Items from a data source:
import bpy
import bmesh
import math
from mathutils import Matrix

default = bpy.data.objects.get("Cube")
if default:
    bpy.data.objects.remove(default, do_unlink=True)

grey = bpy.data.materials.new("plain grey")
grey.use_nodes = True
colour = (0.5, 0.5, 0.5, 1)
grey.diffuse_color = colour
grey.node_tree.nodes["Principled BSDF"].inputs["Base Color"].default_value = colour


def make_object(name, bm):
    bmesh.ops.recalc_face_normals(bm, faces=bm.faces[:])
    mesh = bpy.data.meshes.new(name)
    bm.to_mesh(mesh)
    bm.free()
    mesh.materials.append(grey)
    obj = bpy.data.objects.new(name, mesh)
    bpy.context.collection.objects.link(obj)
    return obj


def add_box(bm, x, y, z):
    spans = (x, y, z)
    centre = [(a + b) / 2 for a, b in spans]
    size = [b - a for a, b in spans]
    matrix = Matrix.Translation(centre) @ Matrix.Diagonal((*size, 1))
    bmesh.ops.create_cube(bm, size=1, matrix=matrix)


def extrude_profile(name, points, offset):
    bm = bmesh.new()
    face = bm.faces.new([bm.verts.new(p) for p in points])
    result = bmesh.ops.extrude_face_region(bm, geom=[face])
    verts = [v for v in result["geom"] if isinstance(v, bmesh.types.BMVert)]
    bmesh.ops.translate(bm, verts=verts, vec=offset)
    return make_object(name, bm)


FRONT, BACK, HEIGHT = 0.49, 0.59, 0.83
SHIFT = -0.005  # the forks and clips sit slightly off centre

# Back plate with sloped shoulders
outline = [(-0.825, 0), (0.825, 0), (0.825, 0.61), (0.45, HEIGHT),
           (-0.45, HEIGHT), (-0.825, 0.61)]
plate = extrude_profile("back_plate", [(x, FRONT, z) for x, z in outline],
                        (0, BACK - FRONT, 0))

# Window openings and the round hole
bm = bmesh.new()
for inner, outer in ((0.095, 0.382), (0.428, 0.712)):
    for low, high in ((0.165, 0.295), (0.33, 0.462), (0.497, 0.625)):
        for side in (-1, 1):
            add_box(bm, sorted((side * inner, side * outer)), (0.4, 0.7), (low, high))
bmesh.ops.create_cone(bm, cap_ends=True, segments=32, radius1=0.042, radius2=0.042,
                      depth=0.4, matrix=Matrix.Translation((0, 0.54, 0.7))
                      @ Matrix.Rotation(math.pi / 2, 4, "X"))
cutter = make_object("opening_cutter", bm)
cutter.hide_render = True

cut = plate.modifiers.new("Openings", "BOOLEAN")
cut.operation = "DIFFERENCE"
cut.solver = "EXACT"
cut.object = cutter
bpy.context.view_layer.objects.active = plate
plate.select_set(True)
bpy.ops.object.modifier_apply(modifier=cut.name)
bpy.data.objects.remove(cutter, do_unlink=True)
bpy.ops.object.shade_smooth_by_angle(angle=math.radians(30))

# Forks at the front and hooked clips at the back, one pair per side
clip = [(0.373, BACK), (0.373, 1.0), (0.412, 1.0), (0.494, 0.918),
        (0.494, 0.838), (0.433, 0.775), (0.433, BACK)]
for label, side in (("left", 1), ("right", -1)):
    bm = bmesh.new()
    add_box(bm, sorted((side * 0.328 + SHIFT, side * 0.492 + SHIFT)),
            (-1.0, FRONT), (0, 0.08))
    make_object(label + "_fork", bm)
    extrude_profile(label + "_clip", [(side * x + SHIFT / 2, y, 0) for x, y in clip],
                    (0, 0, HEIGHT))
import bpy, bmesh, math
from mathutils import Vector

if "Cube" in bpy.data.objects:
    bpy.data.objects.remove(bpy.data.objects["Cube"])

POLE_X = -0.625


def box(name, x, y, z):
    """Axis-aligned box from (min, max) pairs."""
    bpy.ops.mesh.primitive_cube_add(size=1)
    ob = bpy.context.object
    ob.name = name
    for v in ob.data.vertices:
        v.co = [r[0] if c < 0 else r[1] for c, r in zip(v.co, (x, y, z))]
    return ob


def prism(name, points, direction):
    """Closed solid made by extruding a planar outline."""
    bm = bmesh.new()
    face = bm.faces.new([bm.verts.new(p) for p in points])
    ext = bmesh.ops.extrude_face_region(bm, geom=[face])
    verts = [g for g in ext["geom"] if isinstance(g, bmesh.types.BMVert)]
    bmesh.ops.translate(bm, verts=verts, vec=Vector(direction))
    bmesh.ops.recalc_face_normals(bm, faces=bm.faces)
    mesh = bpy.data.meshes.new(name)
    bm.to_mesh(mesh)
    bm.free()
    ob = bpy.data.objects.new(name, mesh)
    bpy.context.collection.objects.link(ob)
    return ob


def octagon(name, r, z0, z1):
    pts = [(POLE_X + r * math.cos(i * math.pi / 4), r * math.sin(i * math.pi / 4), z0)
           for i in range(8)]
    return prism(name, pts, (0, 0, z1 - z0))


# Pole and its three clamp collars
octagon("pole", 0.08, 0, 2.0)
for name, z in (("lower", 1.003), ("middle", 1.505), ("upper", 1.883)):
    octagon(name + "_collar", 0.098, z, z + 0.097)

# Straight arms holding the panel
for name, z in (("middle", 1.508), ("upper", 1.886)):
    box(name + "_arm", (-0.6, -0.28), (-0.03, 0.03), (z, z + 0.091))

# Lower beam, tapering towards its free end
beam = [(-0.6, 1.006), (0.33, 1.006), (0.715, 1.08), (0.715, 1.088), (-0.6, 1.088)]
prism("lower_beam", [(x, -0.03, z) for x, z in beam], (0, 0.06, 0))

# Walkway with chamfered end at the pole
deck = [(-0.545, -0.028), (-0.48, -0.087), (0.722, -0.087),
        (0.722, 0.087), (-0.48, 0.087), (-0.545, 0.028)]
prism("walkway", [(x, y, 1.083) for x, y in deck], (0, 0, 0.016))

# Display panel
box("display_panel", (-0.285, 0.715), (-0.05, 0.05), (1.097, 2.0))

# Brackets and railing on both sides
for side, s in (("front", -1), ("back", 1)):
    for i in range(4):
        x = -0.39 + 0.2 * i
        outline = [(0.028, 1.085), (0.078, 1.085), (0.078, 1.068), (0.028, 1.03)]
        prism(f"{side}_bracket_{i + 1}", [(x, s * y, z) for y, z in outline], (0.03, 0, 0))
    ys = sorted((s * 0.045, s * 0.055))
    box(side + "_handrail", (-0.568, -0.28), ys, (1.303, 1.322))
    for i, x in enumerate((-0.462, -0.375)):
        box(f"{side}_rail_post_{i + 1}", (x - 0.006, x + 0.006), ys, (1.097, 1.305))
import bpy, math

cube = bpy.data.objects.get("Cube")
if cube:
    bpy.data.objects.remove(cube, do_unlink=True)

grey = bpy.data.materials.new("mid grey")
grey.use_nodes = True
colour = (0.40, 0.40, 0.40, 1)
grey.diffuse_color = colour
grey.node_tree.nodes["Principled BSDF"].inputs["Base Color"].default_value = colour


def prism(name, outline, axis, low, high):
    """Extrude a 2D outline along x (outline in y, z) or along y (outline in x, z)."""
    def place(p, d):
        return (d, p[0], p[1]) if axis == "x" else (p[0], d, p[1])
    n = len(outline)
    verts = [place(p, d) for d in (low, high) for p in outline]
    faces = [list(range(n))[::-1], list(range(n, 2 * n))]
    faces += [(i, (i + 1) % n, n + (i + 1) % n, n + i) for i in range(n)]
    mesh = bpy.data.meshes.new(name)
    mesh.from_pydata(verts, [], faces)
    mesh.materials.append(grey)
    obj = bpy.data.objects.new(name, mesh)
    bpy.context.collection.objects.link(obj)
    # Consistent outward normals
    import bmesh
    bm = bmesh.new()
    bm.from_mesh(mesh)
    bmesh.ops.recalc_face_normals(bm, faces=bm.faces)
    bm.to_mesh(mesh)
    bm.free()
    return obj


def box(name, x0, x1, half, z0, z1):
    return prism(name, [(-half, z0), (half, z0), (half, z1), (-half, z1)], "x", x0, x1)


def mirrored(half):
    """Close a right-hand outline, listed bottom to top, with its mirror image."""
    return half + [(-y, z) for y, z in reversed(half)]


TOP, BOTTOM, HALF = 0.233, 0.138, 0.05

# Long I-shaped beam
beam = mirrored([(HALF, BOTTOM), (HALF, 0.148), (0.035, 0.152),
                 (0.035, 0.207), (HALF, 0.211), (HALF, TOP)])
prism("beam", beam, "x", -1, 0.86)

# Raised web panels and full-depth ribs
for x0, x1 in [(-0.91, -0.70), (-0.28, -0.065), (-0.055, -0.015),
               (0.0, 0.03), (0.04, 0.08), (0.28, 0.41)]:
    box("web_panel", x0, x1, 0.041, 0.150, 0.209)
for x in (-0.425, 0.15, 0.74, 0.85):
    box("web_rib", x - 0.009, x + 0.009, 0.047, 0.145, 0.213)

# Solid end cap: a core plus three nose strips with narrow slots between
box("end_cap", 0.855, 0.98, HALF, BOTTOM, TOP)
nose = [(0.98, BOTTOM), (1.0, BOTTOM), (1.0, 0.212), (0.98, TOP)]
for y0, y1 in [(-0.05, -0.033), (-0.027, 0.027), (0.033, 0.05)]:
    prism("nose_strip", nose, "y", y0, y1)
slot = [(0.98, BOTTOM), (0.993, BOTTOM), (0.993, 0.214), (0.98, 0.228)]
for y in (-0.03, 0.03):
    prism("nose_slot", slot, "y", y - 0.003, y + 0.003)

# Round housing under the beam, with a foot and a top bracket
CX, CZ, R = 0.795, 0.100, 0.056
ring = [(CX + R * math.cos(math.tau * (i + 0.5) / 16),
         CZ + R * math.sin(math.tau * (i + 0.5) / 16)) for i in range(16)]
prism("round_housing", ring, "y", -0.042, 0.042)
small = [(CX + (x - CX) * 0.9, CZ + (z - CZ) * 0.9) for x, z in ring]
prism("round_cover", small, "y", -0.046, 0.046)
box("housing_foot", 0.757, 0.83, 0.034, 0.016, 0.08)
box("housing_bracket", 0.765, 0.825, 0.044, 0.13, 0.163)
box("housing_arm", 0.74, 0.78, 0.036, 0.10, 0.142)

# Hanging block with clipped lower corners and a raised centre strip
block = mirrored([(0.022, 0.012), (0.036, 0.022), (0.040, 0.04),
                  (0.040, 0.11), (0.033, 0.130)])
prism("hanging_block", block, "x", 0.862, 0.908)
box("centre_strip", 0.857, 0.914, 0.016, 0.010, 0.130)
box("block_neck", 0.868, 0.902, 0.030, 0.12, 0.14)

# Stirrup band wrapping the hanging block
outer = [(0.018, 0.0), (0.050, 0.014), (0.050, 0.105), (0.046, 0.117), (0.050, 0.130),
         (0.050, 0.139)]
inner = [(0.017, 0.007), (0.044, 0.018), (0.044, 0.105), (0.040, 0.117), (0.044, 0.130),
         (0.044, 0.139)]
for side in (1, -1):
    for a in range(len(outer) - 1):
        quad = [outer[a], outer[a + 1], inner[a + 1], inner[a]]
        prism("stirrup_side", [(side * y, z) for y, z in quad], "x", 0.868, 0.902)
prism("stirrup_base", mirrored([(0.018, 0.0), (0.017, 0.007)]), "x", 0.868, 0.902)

» The problem: Of the lines above, retype only those from the line containing "return (d, p[0], p[1])" through the line containing "0.003, y + 0.003)", including both, exactly.

» Answer:
        return (d, p[0], p[1]) if axis == "x" else (p[0], d, p[1])
    n = len(outline)
    verts = [place(p, d) for d in (low, high) for p in outline]
    faces = [list(range(n))[::-1], list(range(n, 2 * n))]
    faces += [(i, (i + 1) % n, n + (i + 1) % n, n + i) for i in range(n)]
    mesh = bpy.data.meshes.new(name)
    mesh.from_pydata(verts, [], faces)
    mesh.materials.append(grey)
    obj = bpy.data.objects.new(name, mesh)
    bpy.context.collection.objects.link(obj)
    # Consistent outward normals
    import bmesh
    bm = bmesh.new()
    bm.from_mesh(mesh)
    bmesh.ops.recalc_face_normals(bm, faces=bm.faces)
    bm.to_mesh(mesh)
    bm.free()
    return obj


def box(name, x0, x1, half, z0, z1):
    return prism(name, [(-half, z0), (half, z0), (half, z1), (-half, z1)], "x", x0, x1)


def mirrored(half):
    """Close a right-hand outline, listed bottom to top, with its mirror image."""
    return half + [(-y, z) for y, z in reversed(half)]


TOP, BOTTOM, HALF = 0.233, 0.138, 0.05

# Long I-shaped beam
beam = mirrored([(HALF, BOTTOM), (HALF, 0.148), (0.035, 0.152),
                 (0.035, 0.207), (HALF, 0.211), (HALF, TOP)])
prism("beam", beam, "x", -1, 0.86)

# Raised web panels and full-depth ribs
for x0, x1 in [(-0.91, -0.70), (-0.28, -0.065), (-0.055, -0.015),
               (0.0, 0.03), (0.04, 0.08), (0.28, 0.41)]:
    box("web_panel", x0, x1, 0.041, 0.150, 0.209)
for x in (-0.425, 0.15, 0.74, 0.85):
    box("web_rib", x - 0.009, x + 0.009, 0.047, 0.145, 0.213)

# Solid end cap: a core plus three nose strips with narrow slots between
box("end_cap", 0.855, 0.98, HALF, BOTTOM, TOP)
nose = [(0.98, BOTTOM), (1.0, BOTTOM), (1.0, 0.212), (0.98, TOP)]
for y0, y1 in [(-0.05, -0.033), (-0.027, 0.027), (0.033, 0.05)]:
    prism("nose_strip", nose, "y", y0, y1)
slot = [(0.98, BOTTOM), (0.993, BOTTOM), (0.993, 0.214), (0.98, 0.228)]
for y in (-0.03, 0.03):
    prism("nose_slot", slot, "y", y - 0.003, y + 0.003)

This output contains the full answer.